Approximately 40% of HIV-positive people
in a stable relationship with an HIV-negative person in Kenya have reservations
about starting antiretroviral therapy early for the purposes of prevention,
investigators report in the online edition of the Journal of Acquired Immune Deficiency Syndromes.
Willingness to use pre-exposure prophylaxis
(PrEP) was high among the HIV-negative partners. However, this finding is likely to
have been influenced by the fact that the study involved couples involved in a PrEP study.
The investigators believe that their
findings could have implications for the use of HIV treatment in prevention.
“A possible HIV-1 prevention strategy for
serodiscordant couples that will utilize both ART [antiretroviral therapy] and
PrEP is for the HIV-1-uninfected partner to use PrEP until the HIV-1 infected
partner is willing and able to initiate ART,” suggest the authors. “Such a
strategy would be cost-effective, provide HIV-1 infected partners an
opportunity to decide when to start ART, and may allow a ‘bridge period’ for a few
months after the infected partner starts ART, when transmission may still be
high because viral load is not yet suppressed.”
Antiretroviral-based strategies are among
the most promising new approaches to HIV prevention.
Research involving serodiscordant heterosexual
couples showed that early antiretroviral therapy reduced the risk of
transmission of the virus by 96%.
Some research has also shown that antiretroviral drugs taken by HIV-negative people (PrEP) can reduce their risk of
Serodiscordant couples are a priority
population for the use of HIV treatment. But, before strategies for its use are
developed, it is important to understand the couples’ preferences for and
concerns about the use of antiretrovirals for this purpose.
Investigators therefore recruited 181
serodiscordant couples in Kenya, enrolled in the Partners PrEP study, to a substudy
enquiring about their willingness to use HIV treatment as prevention.
The HIV-positive partners all had a CD4
cell count above 350 cells/mm3 and were therefore ineligible for
antiretroviral therapy according to Kenyan national guidelines. The study was
conducted between March and July 2011, before the publication of research
showing the efficacy of PrEP in heterosexual couples and of the results from the HTPN 052 study, which
showed that early HIV therapy reduced HIV risk by 96% in serodiscordant
Both the HIV-negative and HIV-positive
partners completed questionnaires.
HIV-negative individuals were asked: “If we
find that PrEP works to keep people free from HIV, would you be willing to take
PrEP tablets every day for the next five years?”
HIV-infected partners were asked: “Would
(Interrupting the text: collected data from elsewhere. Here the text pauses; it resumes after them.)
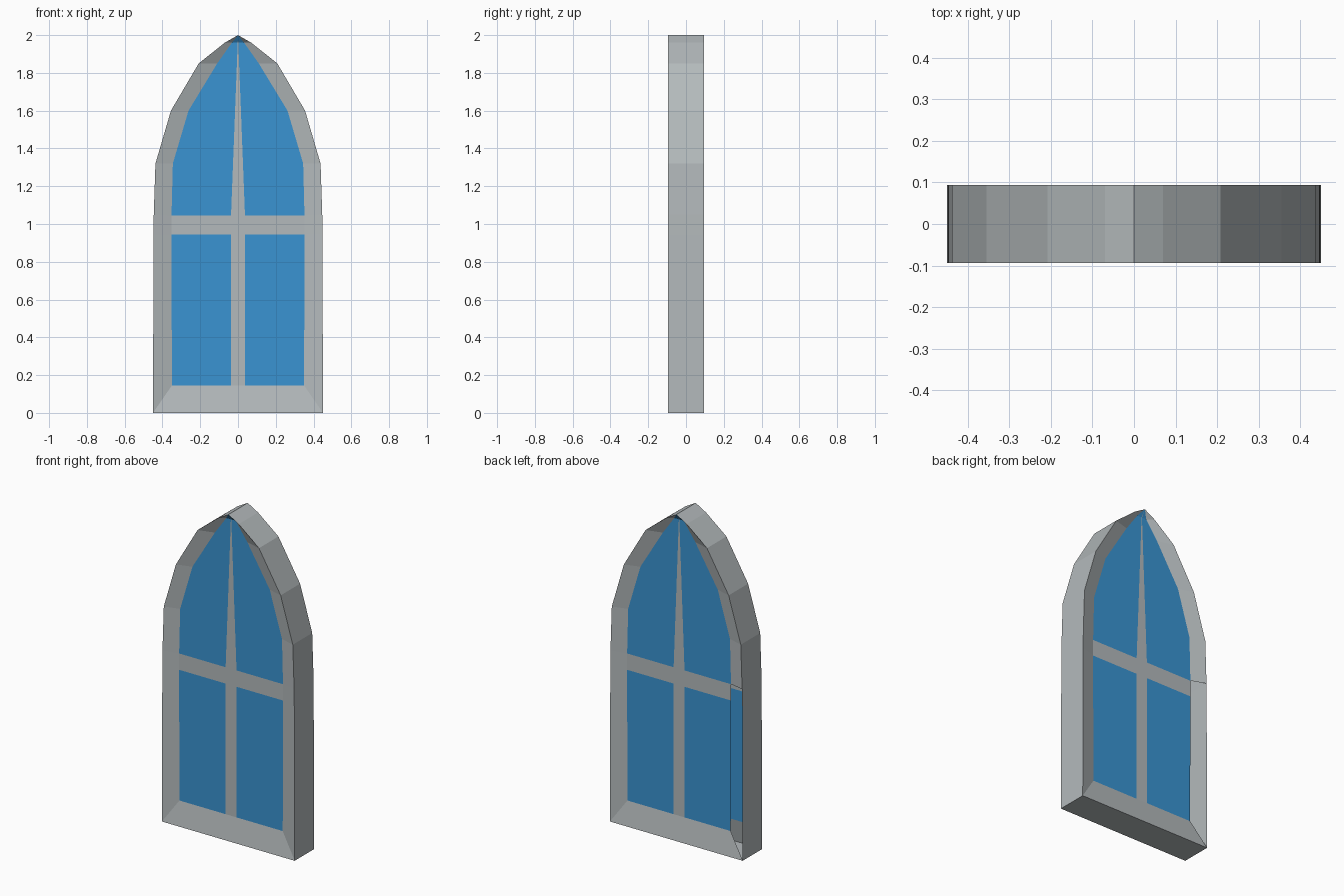
import bpy, bmesh
from mathutils import Vector

if "Cube" in bpy.data.objects:
    bpy.data.objects.remove(bpy.data.objects["Cube"])

D = 0.094       # half depth of the frame
R = 0.027       # how far the panes sit back
# matching half outlines (x, z): outer edge and inner edge, bottom to tip
OUTER = [(.45, 0), (.447, .945), (.446, 1.05), (.437, 1.32), (.355, 1.6),
         (.208, 1.85), (.07, 1.96), (0, 2)]
INNER = [(.35, .145), (.352, .945), (.352, 1.045), (.345, 1.32), (.262, 1.6),
         (.11, 1.85), (.032, 1.96), (0, 2)]


def material(name, color):
    m = bpy.data.materials.new(name)
    m.diffuse_color = (*color, 1)
    m.use_nodes = True
    m.node_tree.nodes["Principled BSDF"].inputs["Base Color"].default_value = m.diffuse_color
    return m


STONE = material("grey stone", (.456, .491, .503))
GLASS = material("blue glass", (.042, .296, .645))


def face(bm, pts, toward, mat=0):
    """Add a face whose normal points toward the given direction."""
    clean = []
    for p in pts:
        p = Vector(p)
        if all((p - q).length > 1e-6 for q in clean):
            clean.append(p)
    if len(clean) < 3:
        return
    f = bm.faces.new([bm.verts.new(p) for p in clean])
    f.normal_update()
    if f.normal.dot(Vector(toward)) < 0:
        f.normal_flip()
    f.material_index = mat


def finish(bm, name):
    bmesh.ops.remove_doubles(bm, verts=bm.verts, dist=1e-5)
    me = bpy.data.meshes.new(name)
    bm.to_mesh(me)
    bm.free()
    me.materials.append(STONE)
    me.materials.append(GLASS)
    bpy.context.collection.objects.link(bpy.data.objects.new(name, me))


def recess(i):
    return D if i == len(INNER) - 1 else D - R


# pointed frame: outer walls, sill and sloping front and back borders
bm = bmesh.new()
for s in (-1, 1):
    for i in range(len(OUTER) - 1):
        (x0, z0), (x1, z1) = OUTER[i:i + 2]
        (u0, w0), (u1, w1) = INNER[i:i + 2]
        face(bm, [(s*x0, -D, z0), (s*x0, D, z0), (s*x1, D, z1), (s*x1, -D, z1)],
             (s, 0, .3))
        for t in (-1, 1):
            # the lower back border on the left is open
            if s == -1 and t == 1 and i < 2:
                continue
            face(bm, [(s*x0, t*D, z0), (s*x1, t*D, z1),
                      (s*u1, t*recess(i + 1), w1), (s*u0, t*recess(i), w0)], (0, t, 0))
for t in (-1, 1):
    (x, z), (u, w) = OUTER[0], INNER[0]
    face(bm, [(-x, t*D, z), (x, t*D, z), (u, t*(D - R), w), (-u, t*(D - R), w)], (0, t, 0))
face(bm, [(-.45, -D, 0), (.45, -D, 0), (.45, D, 0), (-.45, D, 0)], (0, 0, -1))
finish(bm, "window_frame")


def mullion(z):
    return .037 * min(1, (2 - z) / .955)


# flat panes with a cross bar and a tapering centre bar, front and back
for t, name in ((-1, "front_panes"), (1, "back_panes")):
    bm = bmesh.new()
    for s in (-1, 1):
        for i in range(len(INNER) - 1):
            (u0, w0), (u1, w1) = INNER[i:i + 2]
            y0, y1 = t*recess(i), t*recess(i + 1)
            m0, m1 = min(mullion(w0), u0), min(mullion(w1), u1)
            face(bm, [(0, y0, w0), (s*m0, y0, w0), (s*m1, y1, w1), (0, y1, w1)], (0, t, 0))
            face(bm, [(s*m0, y0, w0), (s*u0, y0, w0), (s*u1, y1, w1), (s*m1, y1, w1)],
                 (0, t, 0), 0 if i == 1 else 1)
    finish(bm, name)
you be willing to start antiretrovirals before your CD4 count reaches 350 if it
would lower your chances of giving HIV to your partner?”
Participants were asked to describe
their main concerns about early HIV treatment or PrEP. They were also asked to
say which of these strategies they preferred.
Some 69% of HIV-positive men and 58% of
HIV-positive woman said that they would be willing to take early treatment for
the purposes of prevention.
An overwhelming majority of HIV-negative
people (94% of men and 86% of women) expressed a willingness to take PrEP.
When asked to state a preference between
the two approaches, 61% of HIV-positive men and 50% of HIV-negative women said
they would prefer early HIV therapy.
A majority of HIV-negative participants expressed a preference for PrEP (57% of men and 56% of women).
In just over a quarter of couples (26%),
both members preferred to have the HIV-negative partner take PrEP and in 22% of
couples both members preferred early antiretroviral therapy for the infected
Among HIV-positive participants, the primary
concerns about early treatment for prevention were side-effects (51%), stigma
(21%), pill burden (19%) and fears about resistance (18%).
A total of 14 HIV-negative people were
unwilling to use PrEP. Their primary concerns were the duration of treatment
(6/14), taking treatment when they were not sick (3/14), and side-effects
“In our study, not all couples would be
willing to use ART prior to the HIV-1 infected partner having clinical symptoms
and a perceived need for initiation; PrEP could be a suitable alterative for
these couples,” conclude the authors. “As antiretroviral-based HIV-1 prevention
strategies are incorporated into prevention policies and programs, it will be
important to understand and accommodate couples’ preferences and willingness to
use antiretroviral-based HIV-1 prevention.”